Another key component of a veteran’s military service was a sense of responsibility for those around them. Veterans felt this the strongest for those in their unit, their brothers and sisters they’ve served with. In the book Adaptive Disclosure, the authors identify that the concern that a service member had for those they served with was more like that of a parent being protective of a child, rather than between friends or siblings.
This responsibility also translates, in a broader sense, to their fellow countrymen. I used to explain my absence overseas to my children, when they were young, that I had to go away to fight the bad people so that the bad people didn’t come here. Veterans served overseas in order to shield people from the horrors of combat, only to see that show up on our streets. A veteran is likely to feel anger and frustration at not being able to prevent this sort of incident.
I clearly recall my immediate thoughts after the series of bombings in Paris in 2015. I thought to myself, “I need to get over there…they’ll need someone who understands trauma and combat to help them recover.” Never mind the fact that I don’t speak French. My urge was to go, to do something. As with many other things, veterans will react with a desire to act rather than reflect, to engage in something rather than talk about it. “Let us help solve the problem” might be a common response. Not being able to do, and only talk about it, can lead to a sense of frustration and helplessness. Not many people I know enjoy feeling frustrated and helpless, but I know that veterans especially don’t.
Reflecting on what is actually possible and taking action in an effective way is more beneficial than shaking our fist at a TV screen. From all accounts, Paddock meticulously planned and executed this incident, with little forewarning. What I can do is to help other veterans understand their reaction to it; that’s my role, how I engage in action in response to it. Each of us can find effective ways of responding, rather than being frustrated by what we can’t do.
Perhaps these thoughts are helpful. Maybe they’re wrong; they’re my own opinions and based on my experience, and some of the conversations I’ve had over the past few days. I’d love to hear about your thoughts, whether you agree or disagree, by reaching out to me on social media or in the comments below. It’s only through conversation and the exchange of ideas that awareness is generated.

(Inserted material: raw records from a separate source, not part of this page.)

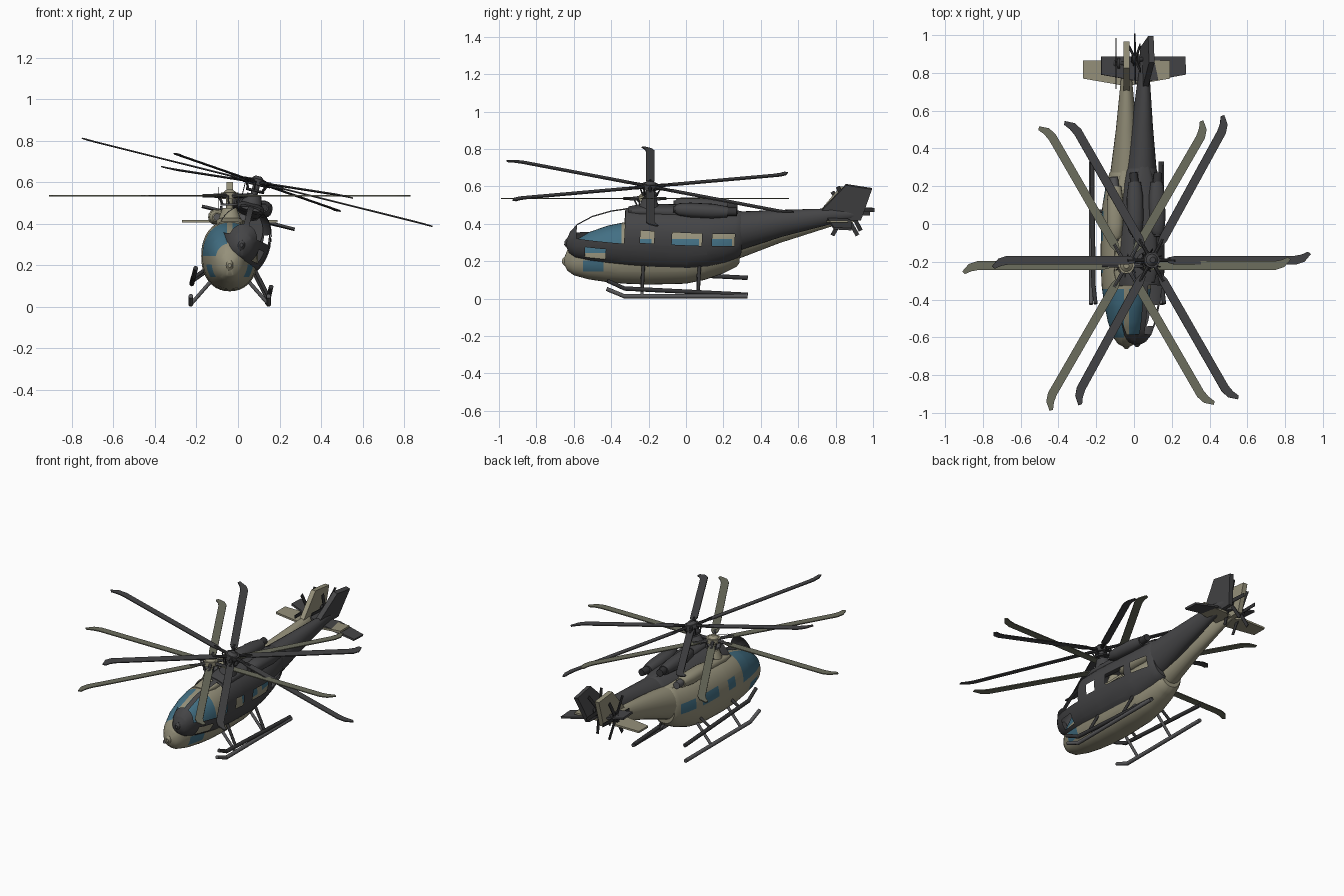
import bpy, bmesh, math
from mathutils import Matrix, Vector

if "Cube" in bpy.data.objects:
    bpy.data.objects.remove(bpy.data.objects["Cube"])


def material(name, rgb):
    m = bpy.data.materials.new(name)
    m.diffuse_color = (*rgb, 1)
    m.use_nodes = True
    m.node_tree.nodes["Principled BSDF"].inputs["Base Color"].default_value = m.diffuse_color
    return m


TAN = material("tan_paint", (0.30, 0.28, 0.195))
OLIVE = material("olive_blades", (0.15, 0.153, 0.11))
CHARCOAL = material("charcoal_paint", (0.06, 0.06, 0.063))
GLASS = material("blue_glass", (0.055, 0.16, 0.23))
GREY = material("grey_metal", (0.10, 0.10, 0.105))
BLACK = material("black_metal", (0.035, 0.035, 0.037))


def finish(bm, name, mats, frame):
    bmesh.ops.recalc_face_normals(bm, faces=bm.faces)
    me = bpy.data.meshes.new(name)
    bm.to_mesh(me)
    bm.free()
    for m in mats:
        me.materials.append(m)
    for p in me.polygons:
        p.use_smooth = True
    me.set_sharp_from_angle(angle=math.radians(32))
    ob = bpy.data.objects.new(name, me)
    bpy.context.collection.objects.link(ob)
    ob.matrix_world = frame
    return ob


def loft(bm, stations, n=32, power=2.0, cx=0.0):
    """Skin rounded sections given as (y, z_bottom, z_top, half_width)."""
    rings = []
    for y, zb, zt, hw in stations:
        ring = []
        for i in range(n):
            a = 2 * math.pi * i / n
            c, s = math.cos(a), math.sin(a)
            px = math.copysign(abs(c) ** (2 / power), c) * hw
            pz = math.copysign(abs(s) ** (2 / power), s) * (zt - zb) / 2
            ring.append(bm.verts.new((cx + px, y, (zb + zt) / 2 + pz)))
        rings.append(ring)
    for a, b in zip(rings, rings[1:]):
        for i in range(n):
            bm.faces.new((a[i], a[(i + 1) % n], b[(i + 1) % n], b[i]))
    bm.faces.new(rings[0])
    bm.faces.new(rings[-1])


def rod(bm, p, q, r1, r2=None, n=12):
    p, q = Vector(p), Vector(q)
    d = q - p
    m = Matrix.Translation((p + q) / 2) @ d.to_track_quat('Z', 'Y').to_matrix().to_4x4()
    bmesh.ops.create_cone(bm, cap_ends=True, segments=n, radius1=r1,
                          radius2=r1 if r2 is None else r2, depth=d.length, matrix=m)


def prism(bm, pts, t, m):
    """Extrude an outline in the local XY plane to thickness t."""
    lo = [bm.verts.new(m @ Vector((x, y, -t / 2))) for x, y in pts]
    hi = [bm.verts.new(m @ Vector((x, y, t / 2))) for x, y in pts]
    bm.faces.new(lo)
    bm.faces.new(hi)
    for i in range(len(pts)):
        j = (i + 1) % len(pts)
        bm.faces.new((lo[i], lo[j], hi[j], hi[i]))


HULL = [(-.652, .185, .215, .012), (-.635, .15, .26, .045), (-.60, .125, .305, .07),
        (-.52, .103, .355, .098), (-.42, .088, .39, .119), (-.33, .08, .408, .131),
        (-.2, .075, .415, .137), (0, .08, .416, .135), (.1, .1, .418, .127),
        (.2, .135, .42, .11), (.27, .17, .42, .09), (.285, .19, .41, .08)]
CABIN = [(-.26, -.185), (-.09, .07), (.125, .245)]


def is_window(c):
    if -.60 < c.y < -.345 and c.z > .245 and abs(c.x) > .014:
        return True
    if -.55 < c.y < -.44 and .145 < c.z < .205:
        return True
    return .255 < c.z < .32 and any(a < c.y < b for a, b in CABIN)


def helicopter(tag, frame, paint, blade, metal, open_windows):
    def done(bm, part, *mats):
        return finish(bm, tag + "_" + part, mats, frame)

    # hull, cut along the window borders
    bm = bmesh.new()
    loft(bm, HULL, 40, 2.2)
    cuts = [((0, y, 0), (0, 1, 0)) for y in
            [-.60, -.345, -.55, -.44] + [v for pair in CABIN for v in pair]]
    cuts += [((0, 0, z), (0, 0, 1)) for z in (.145, .205, .245, .255, .32)]
    cuts += [((x, 0, 0), (1, 0, 0)) for x in (-.014, .014)]
    for co, no in cuts:
        bmesh.ops.bisect_plane(bm, geom=bm.verts[:] + bm.edges[:] + bm.faces[:],
                               plane_co=co, plane_no=no, dist=1e-5)
    panes = [f for f in bm.faces if is_window(f.calc_center_median())]
    if open_windows:
        bmesh.ops.delete(bm, geom=panes, context='FACES')
    else:
        for f in panes:
            f.material_index = 1
    done(bm, "hull", paint, GLASS)

    # nose sensor
    bm = bmesh.new()
    loft(bm, [(-.662, .19, .21, .008), (-.65, .175, .225, .017), (-.62, .17, .23, .02)], 12)
    done(bm, "nose_sensor", paint)

    # tail boom
    bm = bmesh.new()
    loft(bm, [(.26, .205, .42, .087), (.5, .297, .443, .056),
              (.76, .38, .465, .03), (.9, .42, .46, .012)], 24)
    done(bm, "tail_boom", paint)

    # tail fin and stabiliser
    bm = bmesh.new()
    side = Matrix(((0, 0, 1, 0), (1, 0, 0, 0), (0, 1, 0, 0), (0, 0, 0, 1)))
    prism(bm, [(.70, .45), (.825, .60), (.965, .585), (.915, .41), (.78, .40)], .03, side)
    done(bm, "tail_fin", paint)
    bm = bmesh.new()
    prism(bm, [(-.23, .77), (0, .73), (.23, .77), (.23, .865), (.06, .865),
               (.03, .845), (-.03, .845), (-.06, .865), (-.23, .865)], .012,
          Matrix.Translation((0, 0, .413)))
    done(bm, "stabiliser", paint)

    # tail rotor on the left of the fin
    bm = bmesh.new()
    rod(bm, (0, .85, .455), (-.075, .85, .455), .012)
    rod(bm, (-.035, .85, .455), (-.047, .85, .455), .03, n=16)
    rod(bm, (-.06, .85, .455), (-.072, .85, .455), .022, n=16)
    for k in range(6):
        m = Matrix.Translation((-.055, .85, .455)) @ Matrix.Rotation(k * math.pi / 3, 4, 'X') @ side
        prism(bm, [(.01, -.007), (.04, -.011), (.135, -.011), (.135, .011), (.04, .011), (.01, .007)],
              .004, m)
    done(bm, "tail_rotor", BLACK)

    # engine pods with exhausts
    bm = bmesh.new()
    for sx in (-1, 1):
        loft(bm, [(y, .432 - r, .432 + r, r * 1.15) for y, r in
                  ((-.08, .02), (-.06, .032), (0, .038), (.12, .038), (.2, .028))], 16, 2.3, sx * .06)
    loft(bm, [(-.33, .39, .412, .05), (-.26, .38, .43, .065), (-.05, .37, .44, .06),
              (.2, .37, .43, .05), (.29, .38, .42, .03)], 20, 2.8)
    done(bm, "engine_cowling", paint)
    bm = bmesh.new()
    for sx in (-1, 1):
        rod(bm, (sx * .06, .17, .432), (sx * .067, .25, .437), .024, .022, 16)
        rod(bm, (sx * .06, -.09, .432), (sx * .06, -.06, .432), .018, n=16)
    done(bm, "exhausts", BLACK if open_windows else GREY)

    # mast and hub
    bm = bmesh.new()
    rod(bm, (0, -.22, .40), (0, -.22, .475), .062, .035, 16)
    rod(bm, (0, -.22, .46), (0, -.22, .555), .017, n=16)
    rod(bm, (0, -.22, .52), (0, -.22, .55), .042, n=16)
    rod(bm, (0, -.22, .55), (0, -.22, .565), .032, .015, 16)
    done(bm, "rotor_mast", paint)
    bm = bmesh.new()
    rod(bm, (0, -.22, .488), (0, -.22, .498), .045, n=16)
    for k in range(6):
        a = k * math.pi / 3
        c, s = math.cos(a), math.sin(a)
        rod(bm, (.03 * c, -.22 + .03 * s, .535), (.13 * c, -.22 + .13 * s, .535), .011, .008, 8)
        b = a + .4
        rod(bm, (.04 * math.cos(b), -.22 + .04 * math.sin(b), .493),
            (.06 * math.cos(b), -.22 + .06 * math.sin(b), .535), .004, n=6)
    done(bm, "hub_arms", metal)

    # six blades with swept tips
    bm = bmesh.new()
    for k in range(6):
        m = Matrix.Translation((0, -.22, .535)) @ Matrix.Rotation(k * math.pi / 3, 4, 'Z')
        prism(bm, [(.09, -.014), (.13, -.023), (.79, -.023), (.835, -.008), (.87, .032),
                   (.855, .045), (.82, .03), (.78, .023), (.13, .023), (.09, .014)], .006, m)
    done(bm, "main_blades", blade)

    # landing skids
    bm = bmesh.new()
    for sx in (-1, 1):
        x = sx * .187
        rod(bm, (x, -.335, .013), (x, .33, .013), .012)
        rod(bm, (x, -.33, .013), (x, -.425, .052), .011)
        for y in (-.235, .065):
            rod(bm, (x, y, .013), (sx * .08, y, .135), .009)
    done(bm, "skids", metal)


upright = Matrix.Translation((-.04, 0, 0))
tilted = (Matrix.Translation((-.04, 0, .07)) @ Matrix.Rotation(math.radians(14), 4, 'Y')
          @ Matrix.Rotation(math.radians(-3), 4, 'X'))
helicopter("tan", upright, TAN, OLIVE, GREY, False)
helicopter("dark", tilted, CHARCOAL, CHARCOAL, BLACK, True)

The Head Space and Timing Blog is supported by the Colorado Veterans Health and Wellness Agency, a 501(c)3 Nonprofit in Colorado Springs, Colorado. The goal of the CVHWA is to provide military culturally competent mental health counseling to veterans and their spouses, regardless of characterization of discharge, time of service, or era of service. Our vision is to assist veterans to identify and remove barriers to their mental, physical, emotional, and behavioral wellness. For questions or inquiries, contact us!